● Task details:
Would you go through the records below and copy each line with the string "PlaneGeometry"?

● Stored data entries:
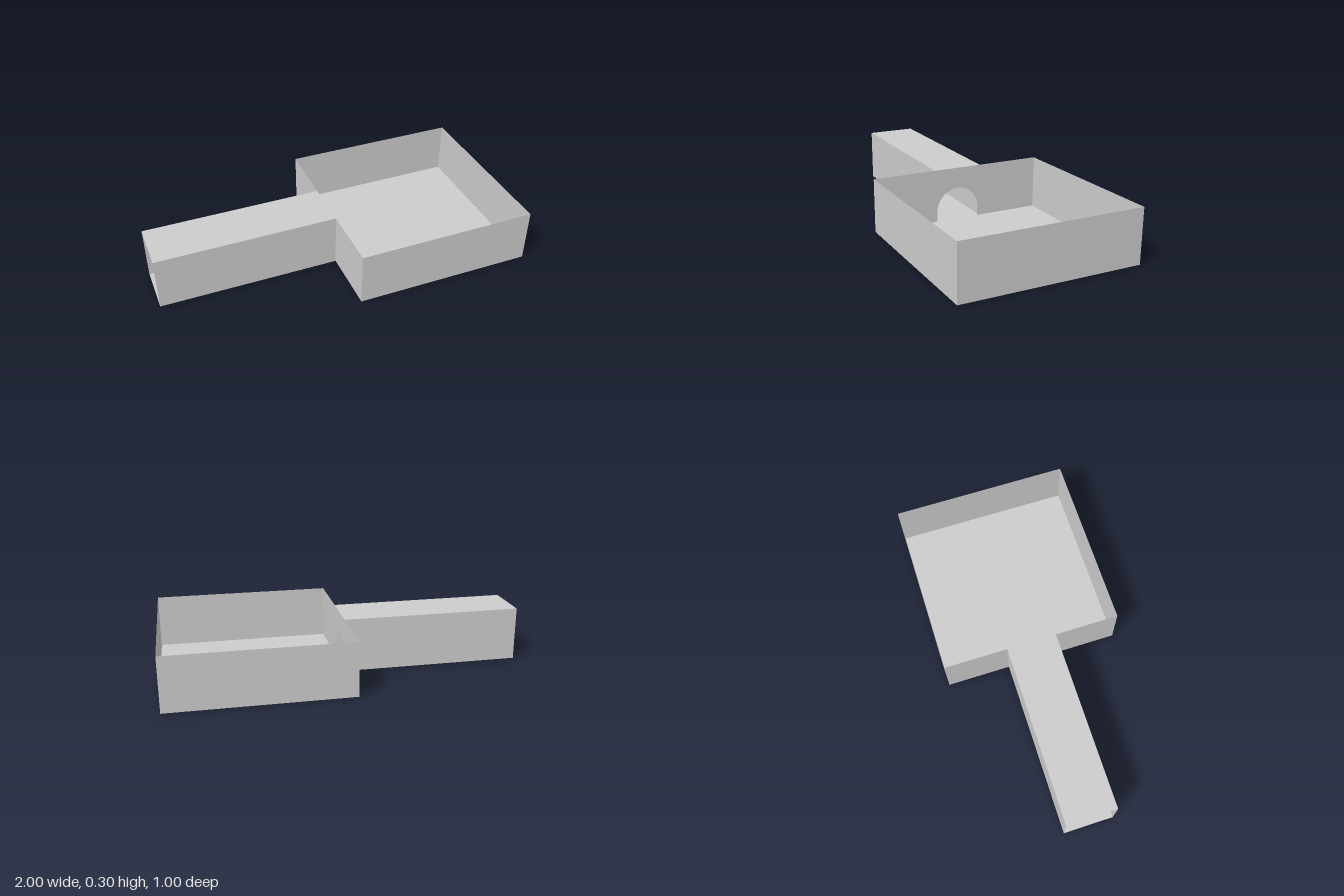
import * as THREE from 'three';

const HEIGHT = 0.3;
const ROOM_HALF = 0.5;      // half depth of the room
const PASSAGE_HALF = 0.14;  // half width of the passage
const DOOR_HALF = 0.127;    // half width of the archway
const DOOR_SPRING = 0.055;  // height at which the arch begins

export function createModel() {
  const model = new THREE.Group();
  const material = new THREE.MeshStandardMaterial({ color: 0xcccccc, side: THREE.DoubleSide });

  function add(parent, name, geometry) {
    const mesh = new THREE.Mesh(geometry, material);
    mesh.name = name;
    parent.add(mesh);
    return mesh;
  }

  // Horizontal sheet, facing up or down
  function slab(parent, name, x, y, width, depth, facing) {
    const geometry = new THREE.PlaneGeometry(width, depth);
    geometry.rotateX(-facing * Math.PI / 2);
    add(parent, name, geometry).position.set(x, y, 0);
  }

  // Upright sheet along x, facing outward
  function sideWall(parent, name, x, z, width) {
    const geometry = new THREE.PlaneGeometry(width, HEIGHT);
    if (z < 0) geometry.rotateY(Math.PI);
    add(parent, name, geometry).position.set(x, HEIGHT / 2, z);
  }

  // Open-topped room
  const room = new THREE.Group();
  room.name = 'room';
  slab(room, 'roomFloor', 0.5, 0, 1, 2 * ROOM_HALF, -1);
  sideWall(room, 'frontWall', 0.5, ROOM_HALF, 1);
  sideWall(room, 'backWall', 0.5, -ROOM_HALF, 1);
  const endWall = new THREE.PlaneGeometry(2 * ROOM_HALF, HEIGHT).rotateY(Math.PI / 2);
  add(room, 'endWall', endWall).position.set(1, HEIGHT / 2, 0);

  // Wall between room and passage, with the arched doorway cut from its lower edge
  const outline = new THREE.Shape();
  outline.moveTo(-ROOM_HALF, 0);
  outline.lineTo(-DOOR_HALF, 0);
  outline.lineTo(-DOOR_HALF, DOOR_SPRING);
  outline.absarc(0, DOOR_SPRING, DOOR_HALF, Math.PI, 0, true);
  outline.lineTo(DOOR_HALF, 0);
  outline.lineTo(ROOM_HALF, 0);
  outline.lineTo(ROOM_HALF, HEIGHT);
  outline.lineTo(-ROOM_HALF, HEIGHT);
  outline.closePath();
  add(room, 'archedWall', new THREE.ShapeGeometry(outline, 24).rotateY(-Math.PI / 2));
  model.add(room);

  // Roofed passage, open at its far end
  const passage = new THREE.Group();
  passage.name = 'passage';
  slab(passage, 'passageFloor', -0.5, 0, 1, 2 * PASSAGE_HALF, -1);
  slab(passage, 'passageRoof', -0.5, HEIGHT, 1, 2 * PASSAGE_HALF, 1);
  sideWall(passage, 'passageFrontWall', -0.5, PASSAGE_HALF, 1);
  sideWall(passage, 'passageBackWall', -0.5, -PASSAGE_HALF, 1);
  model.add(passage);

  return model;
}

● Solution below:
    const geometry = new THREE.PlaneGeometry(width, depth);
    const geometry = new THREE.PlaneGeometry(width, HEIGHT);
  const endWall = new THREE.PlaneGeometry(2 * ROOM_HALF, HEIGHT).rotateY(Math.PI / 2);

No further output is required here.